  • Clarifying the national response plan, including the respective roles of state and federal agencies.

"What we are left with is a spectacular failure of government," the report’s conclusion on Page 62 states. "Prior to the flooding of New Orleans, Grover Norquist, President of Americans for Tax Reform... publicly stated... ‘I don’t want to abolish government. I simply want to reduce it to the size where I can drag it into the bathroom and drown it in the bathtub.’ It seems he got his wish, at least for the people of New Orleans. Hurricane Katrina should and undoubtedly will force us to reexamine prevalent notions of the market fundamentalists... It was under-funding that contributed to the flooding of New Orleans, and to the delinquent response."

Congressional Democrats had boycotted the panel at first because they were concerned that the scope of the Bipartisan Committee would not provide enough scrutiny. However, Rep. McKinney participated anyway.

"The Republicans by and large have accepted the Republican report. The Democrats are now changing their mind about it. They had previously called the panel a sham, but now the Hill Newspaper reports there are some Democrats who are changing their mind about the work of the panel," Rep. McKinney told Atlanta Progressive News.

"Now the Democrats are putting together a Task Force and I intend to ask to serve on that Task Force by the Democratic Caucus under the leadership of Jim Clyburn," Rep. McKinney said.

"It was too important not to participate," she said. "It’s like asking a voter to boycott an election. We can’t boycott elections, we have to overwhelm elections with our voters."

The renegade Congresswoman also says working on the bipartisan panel with numerous Republicans taught her something about looking past party lines. "I learned that we shouldn’t automatically judge... I won’t be partisan... I learned that all Republicans are not interested in covering up the truth. We should stay away from generalizations," Rep. McKinney said.

But that’s not all Rep. McKinney found in her inquiry. "I learned how incompetent [DHS Director] Michael Chertoff really is, but then the whole country is seeing that as well," she said.

So, why is a Congresswoman from Georgia taking the lead in regards to a Hurricane that didn’t physically hit her District?

"My District was hit by Katrina because the entirety of the US was hit by Hurricane Katrina and our country can’t suffer through such a tragedy and revert to regionalism or parochialism," Rep. McKinney explained to Atlanta Progressive News.

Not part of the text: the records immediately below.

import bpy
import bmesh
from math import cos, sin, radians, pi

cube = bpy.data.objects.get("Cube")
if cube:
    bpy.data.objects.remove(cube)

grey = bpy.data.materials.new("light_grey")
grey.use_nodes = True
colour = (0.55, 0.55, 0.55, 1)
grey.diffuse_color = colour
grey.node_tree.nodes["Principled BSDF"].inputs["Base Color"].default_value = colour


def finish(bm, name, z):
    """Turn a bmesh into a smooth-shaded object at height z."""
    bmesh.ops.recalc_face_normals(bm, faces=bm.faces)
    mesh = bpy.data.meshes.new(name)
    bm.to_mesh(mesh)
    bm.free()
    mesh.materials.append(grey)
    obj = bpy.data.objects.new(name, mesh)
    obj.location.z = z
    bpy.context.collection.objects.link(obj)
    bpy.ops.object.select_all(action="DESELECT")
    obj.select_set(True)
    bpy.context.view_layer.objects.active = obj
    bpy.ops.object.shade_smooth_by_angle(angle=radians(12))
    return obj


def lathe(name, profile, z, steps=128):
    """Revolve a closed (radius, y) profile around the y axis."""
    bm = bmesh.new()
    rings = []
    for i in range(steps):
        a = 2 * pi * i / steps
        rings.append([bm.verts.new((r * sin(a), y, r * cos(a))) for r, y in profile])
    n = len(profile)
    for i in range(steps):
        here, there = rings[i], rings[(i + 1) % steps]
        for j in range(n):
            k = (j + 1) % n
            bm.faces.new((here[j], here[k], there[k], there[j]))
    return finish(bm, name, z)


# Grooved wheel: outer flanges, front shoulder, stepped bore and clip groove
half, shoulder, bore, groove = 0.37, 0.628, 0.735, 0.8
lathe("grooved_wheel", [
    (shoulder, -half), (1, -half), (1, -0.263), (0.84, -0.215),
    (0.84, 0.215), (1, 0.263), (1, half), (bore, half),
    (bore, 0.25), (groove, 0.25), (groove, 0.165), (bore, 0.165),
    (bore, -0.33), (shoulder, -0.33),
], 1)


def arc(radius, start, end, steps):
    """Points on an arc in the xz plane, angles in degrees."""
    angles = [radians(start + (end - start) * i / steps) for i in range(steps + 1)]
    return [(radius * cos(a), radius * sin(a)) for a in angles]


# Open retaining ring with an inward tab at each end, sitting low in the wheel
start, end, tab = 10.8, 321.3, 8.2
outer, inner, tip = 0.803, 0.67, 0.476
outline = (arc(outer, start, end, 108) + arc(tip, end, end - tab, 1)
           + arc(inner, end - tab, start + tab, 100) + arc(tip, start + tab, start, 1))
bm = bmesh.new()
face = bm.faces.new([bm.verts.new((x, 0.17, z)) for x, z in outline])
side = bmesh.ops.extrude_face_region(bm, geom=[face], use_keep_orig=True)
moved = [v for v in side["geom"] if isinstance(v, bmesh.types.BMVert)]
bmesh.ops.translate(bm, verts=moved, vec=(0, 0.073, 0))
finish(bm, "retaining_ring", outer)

"Hurricane Katrina is an American problem and all Americans have to care," she said.

Atlanta Progressive News also participated in a recent Hurricane Katrina Town Hall Meeting that Congresswoman McKinney hosted in Clarkston, Georgia, in her House District, about two weeks ago. The photographs above of the Congresswoman and her Katrina evacuee constituents used for this article were taken at that event.

About the author:

Matthew Cardinale is a Katrina Evacuee from New Orleans, and is Editor of Atlanta Progressive News. After evacuating to Atlanta in October 2005, Mr. Cardinale almost immediately started Atlanta Progressive News.

Prior to Katrina, he was actually planning on starting New Orleans Street News, a plan which is currently on hold until better levees prevail. This article is the first in an ongoing series of APN coverage of the Hurricane Katrina aftermath. Mr. Cardinale may be reached at matthew@atlantaprogressivenews.com